----- Data supplied -----
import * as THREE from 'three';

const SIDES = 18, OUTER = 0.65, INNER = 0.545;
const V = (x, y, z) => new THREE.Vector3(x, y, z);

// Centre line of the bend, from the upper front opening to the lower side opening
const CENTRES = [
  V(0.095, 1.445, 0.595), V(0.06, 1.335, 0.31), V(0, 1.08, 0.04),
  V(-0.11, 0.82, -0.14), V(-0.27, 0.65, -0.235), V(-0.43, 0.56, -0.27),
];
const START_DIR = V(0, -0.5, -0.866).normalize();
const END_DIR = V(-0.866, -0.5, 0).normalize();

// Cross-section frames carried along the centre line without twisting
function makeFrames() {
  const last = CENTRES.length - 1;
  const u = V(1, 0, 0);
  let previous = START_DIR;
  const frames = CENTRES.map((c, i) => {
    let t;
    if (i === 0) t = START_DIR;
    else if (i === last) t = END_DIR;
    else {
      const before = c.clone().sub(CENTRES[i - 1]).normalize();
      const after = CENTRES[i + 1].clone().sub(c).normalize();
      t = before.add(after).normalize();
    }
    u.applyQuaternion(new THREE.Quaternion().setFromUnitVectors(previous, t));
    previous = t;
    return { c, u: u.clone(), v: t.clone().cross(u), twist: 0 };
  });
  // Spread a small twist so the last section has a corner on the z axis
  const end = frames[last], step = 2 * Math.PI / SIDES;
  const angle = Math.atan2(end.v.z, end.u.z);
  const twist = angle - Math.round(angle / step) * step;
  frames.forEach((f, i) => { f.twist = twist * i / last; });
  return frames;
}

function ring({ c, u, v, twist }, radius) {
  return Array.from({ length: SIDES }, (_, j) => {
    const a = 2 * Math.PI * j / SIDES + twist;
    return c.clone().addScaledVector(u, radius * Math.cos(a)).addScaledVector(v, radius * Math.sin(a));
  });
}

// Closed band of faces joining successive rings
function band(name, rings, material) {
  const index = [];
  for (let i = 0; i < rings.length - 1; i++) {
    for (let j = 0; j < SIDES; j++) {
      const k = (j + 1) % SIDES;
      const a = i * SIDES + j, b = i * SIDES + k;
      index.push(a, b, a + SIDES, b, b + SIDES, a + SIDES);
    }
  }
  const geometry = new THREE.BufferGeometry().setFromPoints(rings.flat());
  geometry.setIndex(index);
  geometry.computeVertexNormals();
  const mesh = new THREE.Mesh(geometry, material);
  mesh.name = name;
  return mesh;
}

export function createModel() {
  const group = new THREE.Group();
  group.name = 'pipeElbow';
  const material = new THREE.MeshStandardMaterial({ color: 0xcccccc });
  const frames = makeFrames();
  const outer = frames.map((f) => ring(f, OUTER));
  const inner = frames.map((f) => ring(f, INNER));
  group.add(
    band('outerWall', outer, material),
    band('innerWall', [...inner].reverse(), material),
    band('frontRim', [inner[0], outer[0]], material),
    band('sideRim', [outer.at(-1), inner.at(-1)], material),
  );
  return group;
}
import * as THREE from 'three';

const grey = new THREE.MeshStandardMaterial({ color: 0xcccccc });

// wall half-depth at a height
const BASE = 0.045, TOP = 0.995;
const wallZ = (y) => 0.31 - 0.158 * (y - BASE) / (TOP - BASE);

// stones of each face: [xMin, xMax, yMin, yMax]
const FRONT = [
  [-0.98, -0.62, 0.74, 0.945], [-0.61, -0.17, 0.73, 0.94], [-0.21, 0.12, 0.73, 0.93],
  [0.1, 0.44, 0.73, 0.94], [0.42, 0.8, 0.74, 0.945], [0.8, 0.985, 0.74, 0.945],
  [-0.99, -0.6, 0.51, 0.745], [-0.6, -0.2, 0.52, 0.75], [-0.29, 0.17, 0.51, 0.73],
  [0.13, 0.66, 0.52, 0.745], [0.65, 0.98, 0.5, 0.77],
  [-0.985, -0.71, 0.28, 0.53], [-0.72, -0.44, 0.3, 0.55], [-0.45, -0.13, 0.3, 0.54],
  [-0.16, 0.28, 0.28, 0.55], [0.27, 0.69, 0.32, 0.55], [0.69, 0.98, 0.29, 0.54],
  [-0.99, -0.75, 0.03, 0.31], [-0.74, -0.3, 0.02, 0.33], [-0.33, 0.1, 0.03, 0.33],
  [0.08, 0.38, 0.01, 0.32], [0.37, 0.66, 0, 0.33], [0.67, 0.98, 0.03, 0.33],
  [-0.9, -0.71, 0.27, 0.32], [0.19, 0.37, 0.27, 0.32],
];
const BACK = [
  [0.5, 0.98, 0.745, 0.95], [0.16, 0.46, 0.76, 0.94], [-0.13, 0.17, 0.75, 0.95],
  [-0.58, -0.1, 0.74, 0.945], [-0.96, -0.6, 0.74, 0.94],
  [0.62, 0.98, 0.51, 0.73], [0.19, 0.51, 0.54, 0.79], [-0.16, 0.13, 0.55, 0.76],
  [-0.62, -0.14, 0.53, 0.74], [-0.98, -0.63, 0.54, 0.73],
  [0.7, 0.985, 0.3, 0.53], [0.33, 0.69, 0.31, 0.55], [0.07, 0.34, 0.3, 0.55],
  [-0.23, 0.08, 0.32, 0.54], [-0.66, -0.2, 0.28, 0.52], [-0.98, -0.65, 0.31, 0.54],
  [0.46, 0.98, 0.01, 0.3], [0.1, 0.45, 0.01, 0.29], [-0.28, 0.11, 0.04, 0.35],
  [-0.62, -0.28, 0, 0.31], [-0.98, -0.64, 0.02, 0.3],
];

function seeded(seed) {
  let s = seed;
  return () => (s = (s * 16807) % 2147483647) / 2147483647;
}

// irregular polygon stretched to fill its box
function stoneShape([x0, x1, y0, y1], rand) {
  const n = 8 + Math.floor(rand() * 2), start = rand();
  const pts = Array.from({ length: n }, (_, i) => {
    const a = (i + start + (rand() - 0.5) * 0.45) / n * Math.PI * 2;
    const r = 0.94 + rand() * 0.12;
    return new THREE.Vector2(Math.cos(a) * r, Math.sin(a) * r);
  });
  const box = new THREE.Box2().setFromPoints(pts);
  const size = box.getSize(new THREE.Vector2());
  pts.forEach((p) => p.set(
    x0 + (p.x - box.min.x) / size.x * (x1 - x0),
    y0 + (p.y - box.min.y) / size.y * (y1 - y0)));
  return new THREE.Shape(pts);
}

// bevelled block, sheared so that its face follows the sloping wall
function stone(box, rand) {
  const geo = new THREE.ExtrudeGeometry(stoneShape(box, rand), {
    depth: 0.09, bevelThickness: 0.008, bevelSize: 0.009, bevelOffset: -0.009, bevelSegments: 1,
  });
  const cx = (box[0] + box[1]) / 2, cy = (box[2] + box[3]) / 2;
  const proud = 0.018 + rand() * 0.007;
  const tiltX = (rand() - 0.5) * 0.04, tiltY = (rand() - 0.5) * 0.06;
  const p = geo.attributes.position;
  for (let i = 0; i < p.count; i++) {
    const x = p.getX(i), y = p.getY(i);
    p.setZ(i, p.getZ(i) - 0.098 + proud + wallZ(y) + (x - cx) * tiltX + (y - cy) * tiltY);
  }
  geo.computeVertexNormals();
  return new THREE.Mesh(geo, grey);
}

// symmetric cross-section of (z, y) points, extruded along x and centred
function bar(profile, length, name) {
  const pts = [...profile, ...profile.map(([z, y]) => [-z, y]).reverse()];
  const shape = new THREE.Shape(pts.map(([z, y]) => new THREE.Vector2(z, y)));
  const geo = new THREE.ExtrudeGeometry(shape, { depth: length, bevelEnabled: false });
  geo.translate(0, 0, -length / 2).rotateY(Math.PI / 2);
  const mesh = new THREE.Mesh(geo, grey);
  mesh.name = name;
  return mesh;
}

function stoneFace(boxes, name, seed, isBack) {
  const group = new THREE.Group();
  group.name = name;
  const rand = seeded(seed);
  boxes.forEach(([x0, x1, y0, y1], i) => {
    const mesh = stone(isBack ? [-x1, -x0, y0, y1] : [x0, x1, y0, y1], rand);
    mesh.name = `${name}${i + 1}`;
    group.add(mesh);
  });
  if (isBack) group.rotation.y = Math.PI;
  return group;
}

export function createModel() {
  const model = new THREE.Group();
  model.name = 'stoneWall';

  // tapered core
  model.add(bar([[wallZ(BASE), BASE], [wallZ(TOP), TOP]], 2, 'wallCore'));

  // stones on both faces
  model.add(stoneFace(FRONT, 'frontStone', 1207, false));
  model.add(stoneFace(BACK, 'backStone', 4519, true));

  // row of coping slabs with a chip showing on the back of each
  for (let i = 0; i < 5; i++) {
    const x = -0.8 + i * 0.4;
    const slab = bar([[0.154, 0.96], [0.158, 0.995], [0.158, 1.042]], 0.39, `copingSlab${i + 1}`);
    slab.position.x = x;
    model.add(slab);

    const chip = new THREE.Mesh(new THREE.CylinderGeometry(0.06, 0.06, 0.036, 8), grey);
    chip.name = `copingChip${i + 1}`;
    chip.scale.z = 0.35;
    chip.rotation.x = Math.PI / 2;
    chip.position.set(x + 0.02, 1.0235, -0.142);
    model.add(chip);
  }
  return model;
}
-----
◆ Task prompt: Return only the part of the records above that opens with the line containing "function bar(profile, length, name)" and closes with the line containing "model.add(stoneFace(BACK, 'backStone', 4519, true));", ends included.

◆ Answer to this problem:
function bar(profile, length, name) {
  const pts = [...profile, ...profile.map(([z, y]) => [-z, y]).reverse()];
  const shape = new THREE.Shape(pts.map(([z, y]) => new THREE.Vector2(z, y)));
  const geo = new THREE.ExtrudeGeometry(shape, { depth: length, bevelEnabled: false });
  geo.translate(0, 0, -length / 2).rotateY(Math.PI / 2);
  const mesh = new THREE.Mesh(geo, grey);
  mesh.name = name;
  return mesh;
}

function stoneFace(boxes, name, seed, isBack) {
  const group = new THREE.Group();
  group.name = name;
  const rand = seeded(seed);
  boxes.forEach(([x0, x1, y0, y1], i) => {
    const mesh = stone(isBack ? [-x1, -x0, y0, y1] : [x0, x1, y0, y1], rand);
    mesh.name = `${name}${i + 1}`;
    group.add(mesh);
  });
  if (isBack) group.rotation.y = Math.PI;
  return group;
}

export function createModel() {
  const model = new THREE.Group();
  model.name = 'stoneWall';

  // tapered core
  model.add(bar([[wallZ(BASE), BASE], [wallZ(TOP), TOP]], 2, 'wallCore'));

  // stones on both faces
  model.add(stoneFace(FRONT, 'frontStone', 1207, false));
  model.add(stoneFace(BACK, 'backStone', 4519, true));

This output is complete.